Everyone in recovery faces the temptation of backsliding into unhealthy behaviors. Relapse can be incredibly dangerous for individuals diagnosed with substance use disorder (SUD). According to the National Institute on Drug Abuse (NIDA), 40-60% of individuals diagnosed with SUD will experience relapse.
At Twilight Recovery Center, we believe that every guest has the potential to achieve long-term recovery without relapsing. The potential for relapse should be acknowledged, prepared for, and overcome. However, we understand that no one is perfect, and we will never judge anyone who needs additional support to maintain sobriety.
Risk Factors for Relapse
The risk factors for relapse will vary from person to person and can include:
- Co-occurring mental or physical disorders
- Lack of support
- Toxic home environment
- History of relapse
- Experiencing or witnessing a traumatic or distressing event
- Chronic stress
Relapse has three distinct stages. Any of them could re-trigger substance abuse. You can experience one or all of the following during treatment and long-term recovery:
Emotional Relapse: This stage involves an emotional trigger to re-engage with substances.
Mental Relapse: During a mental relapse, you may talk yourself into believing substance use isn’t as dangerous as it is and may feel comfortable re-engaging.
Physical Relapse: Accepting the idea of relapse and physically re-engaging with substances.
Managing Stress and Other Risk Factors
Red flags are often related to overwhelming feelings like anger, depression, anxiety, and stress. You can manage risk factors. Use the tools you learn in individual and group therapy. A few common ways people manage their red flags include:
- Mindfulness-based techniques
- Relaxation and breathing exercises
- Speaking with loved ones about their problems
- Confiding in a mentor or sponsor
You and your therapist can work together. We’ll find activities and coping mechanisms that lower your stress and keep you feeling motivated and positive. For some people, prescription medications like antidepressants can provide relief from more severe symptoms and decrease the risk that red flags will trigger a relapse.
Recognizing the Signs of a Relapse
Red flags work as warnings to help you recognize the signs of potential imminent relapse. You can use them to track your recovery progress. Determine when you might need additional support, including:
- More frequent self-help meetings
- Physical or verbal check-ins with members of your support system
- More frequent individual therapy sessions
- Additional daily self-care
Using the resources and tools you have available will decrease your risk of relapse and help you maintain emotional stability.
Preventative Strategies and Crisis Management
A primary part of treatment at facilities like Twilight Recovery Center includes teaching guests preventative strategies and crisis management skills to ensure they feel confident about using healthy coping techniques during moments of crisis. Some of the relapse prevention strategies you can use include:

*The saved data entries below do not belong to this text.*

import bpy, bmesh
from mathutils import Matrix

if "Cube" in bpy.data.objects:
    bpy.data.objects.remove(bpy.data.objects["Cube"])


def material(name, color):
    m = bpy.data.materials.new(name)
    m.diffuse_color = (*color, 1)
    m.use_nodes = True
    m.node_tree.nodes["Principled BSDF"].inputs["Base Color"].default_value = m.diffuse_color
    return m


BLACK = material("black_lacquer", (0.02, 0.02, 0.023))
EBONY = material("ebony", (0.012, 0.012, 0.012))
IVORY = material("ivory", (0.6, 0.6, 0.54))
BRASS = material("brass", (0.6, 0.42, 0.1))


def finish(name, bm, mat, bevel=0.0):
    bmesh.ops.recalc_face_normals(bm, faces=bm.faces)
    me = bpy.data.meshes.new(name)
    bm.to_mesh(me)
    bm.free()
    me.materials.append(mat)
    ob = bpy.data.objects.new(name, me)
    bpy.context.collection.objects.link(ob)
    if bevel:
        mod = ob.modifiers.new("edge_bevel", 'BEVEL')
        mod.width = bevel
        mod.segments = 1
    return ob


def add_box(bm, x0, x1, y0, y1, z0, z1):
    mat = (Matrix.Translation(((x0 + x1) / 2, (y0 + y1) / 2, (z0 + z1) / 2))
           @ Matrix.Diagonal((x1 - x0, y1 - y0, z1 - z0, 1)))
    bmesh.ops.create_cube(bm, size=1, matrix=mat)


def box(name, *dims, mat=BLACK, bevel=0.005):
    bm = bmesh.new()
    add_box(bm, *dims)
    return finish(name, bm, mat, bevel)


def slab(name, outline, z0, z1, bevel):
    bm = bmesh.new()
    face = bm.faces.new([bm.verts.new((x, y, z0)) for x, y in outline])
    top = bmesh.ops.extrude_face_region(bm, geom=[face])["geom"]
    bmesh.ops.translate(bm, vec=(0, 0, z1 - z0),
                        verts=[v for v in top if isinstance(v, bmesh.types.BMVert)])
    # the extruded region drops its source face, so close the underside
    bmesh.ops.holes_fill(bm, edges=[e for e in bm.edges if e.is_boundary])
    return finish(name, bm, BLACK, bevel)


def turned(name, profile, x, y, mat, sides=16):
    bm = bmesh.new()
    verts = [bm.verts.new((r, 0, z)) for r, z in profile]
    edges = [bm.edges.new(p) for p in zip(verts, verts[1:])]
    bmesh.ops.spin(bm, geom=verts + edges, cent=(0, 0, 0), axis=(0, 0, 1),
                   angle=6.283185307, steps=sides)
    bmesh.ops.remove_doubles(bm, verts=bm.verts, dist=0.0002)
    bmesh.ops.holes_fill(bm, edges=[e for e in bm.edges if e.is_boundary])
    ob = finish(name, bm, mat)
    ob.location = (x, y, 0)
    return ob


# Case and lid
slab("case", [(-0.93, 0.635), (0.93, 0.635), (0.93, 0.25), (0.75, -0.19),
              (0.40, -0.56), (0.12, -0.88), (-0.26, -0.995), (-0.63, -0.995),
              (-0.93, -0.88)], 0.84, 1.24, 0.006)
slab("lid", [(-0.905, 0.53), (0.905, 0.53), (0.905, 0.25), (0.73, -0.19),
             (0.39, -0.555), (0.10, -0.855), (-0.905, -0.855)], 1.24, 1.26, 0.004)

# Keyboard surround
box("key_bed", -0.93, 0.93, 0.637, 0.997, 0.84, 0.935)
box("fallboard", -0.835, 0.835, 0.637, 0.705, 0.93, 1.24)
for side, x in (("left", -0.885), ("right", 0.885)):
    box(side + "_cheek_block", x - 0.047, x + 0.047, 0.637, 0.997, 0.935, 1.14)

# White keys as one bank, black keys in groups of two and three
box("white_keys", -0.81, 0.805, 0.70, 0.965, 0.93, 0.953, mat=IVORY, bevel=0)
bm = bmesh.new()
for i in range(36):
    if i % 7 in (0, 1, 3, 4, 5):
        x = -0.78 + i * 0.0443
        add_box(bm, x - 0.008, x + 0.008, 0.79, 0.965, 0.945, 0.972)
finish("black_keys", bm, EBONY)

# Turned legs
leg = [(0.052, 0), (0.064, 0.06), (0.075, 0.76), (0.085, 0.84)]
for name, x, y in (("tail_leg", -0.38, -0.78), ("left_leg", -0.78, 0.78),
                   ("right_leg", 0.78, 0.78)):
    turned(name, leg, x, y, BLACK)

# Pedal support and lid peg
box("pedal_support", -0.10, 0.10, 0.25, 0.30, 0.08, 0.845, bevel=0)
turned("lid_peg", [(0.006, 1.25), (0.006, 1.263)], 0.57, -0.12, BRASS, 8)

- Practicing mindfulness and self-care every day
- Understanding your triggers and avoiding them
- Using grounding techniques to decrease or eliminate intrusive thoughts and cravings
- Having emergency contact details for crisis lines and people you trust
- Developing a safety plan
5 Ways to Avoid Relapse
There are many ways to stop yourself from relapsing during early and ongoing recovery. Below are 5 practical preventative coping measures to help you avoid relapse.
#1. Learn to Recognize Your Physical Triggers and Remain Mindful
Part of rehabilitation involves learning how to identify and cope with triggers that you cannot avoid, including:
- Intrusive thoughts
- Environmental factors
- Physical sensations or behavioral routines
- Items, people, or places in your community
Once you know how to recognize them be mindful of situations when you may encounter them and plan ways to minimize their effect on your mental health.
#2. Use Coping Techniques for Cravings and Intrusive Thoughts
Use the coping skills you learned in therapy to keep yourself from feeling overwhelmed when you encounter triggers that leave you with cravings or intrusive thoughts. Popular coping techniques include:
- Deep breathing exercises
- Reaching out to a friend to talk
- Focusing on your senses to ground yourself
- Leaving the area if possible
- Being Mindful
#3. Maintain Regular Self-Care
Take care of your body to keep your mind healthy. Maintain regular self-care by doing the following:
- Eating regular nutritional meals
- Getting enough quality sleep each night
- Taking time to meditate and relax
- Creating a healthy work-life balance
#4. Use Your Support System
When you reach a crisis moment, use your support system to keep yourself from following through on the temptations presented by intrusive thoughts or cravings. You can call, text, email, or visit someone from your support system when you feel alone, overwhelmed, or tempted to relapse.
#5. Stay Grounded When You Cannot Avoid Triggers
Red flags are not always easy to avoid. For example, you may encounter triggers at work where you have a limited ability to adjust your routines or create preventative measures. Mindfulness-based techniques and exercises are an excellent way to continue functioning and avoid relapse during these moments. Engage your five senses and connect your mind and body to the moment. Doing this will lower stress and decrease the risk of being triggered.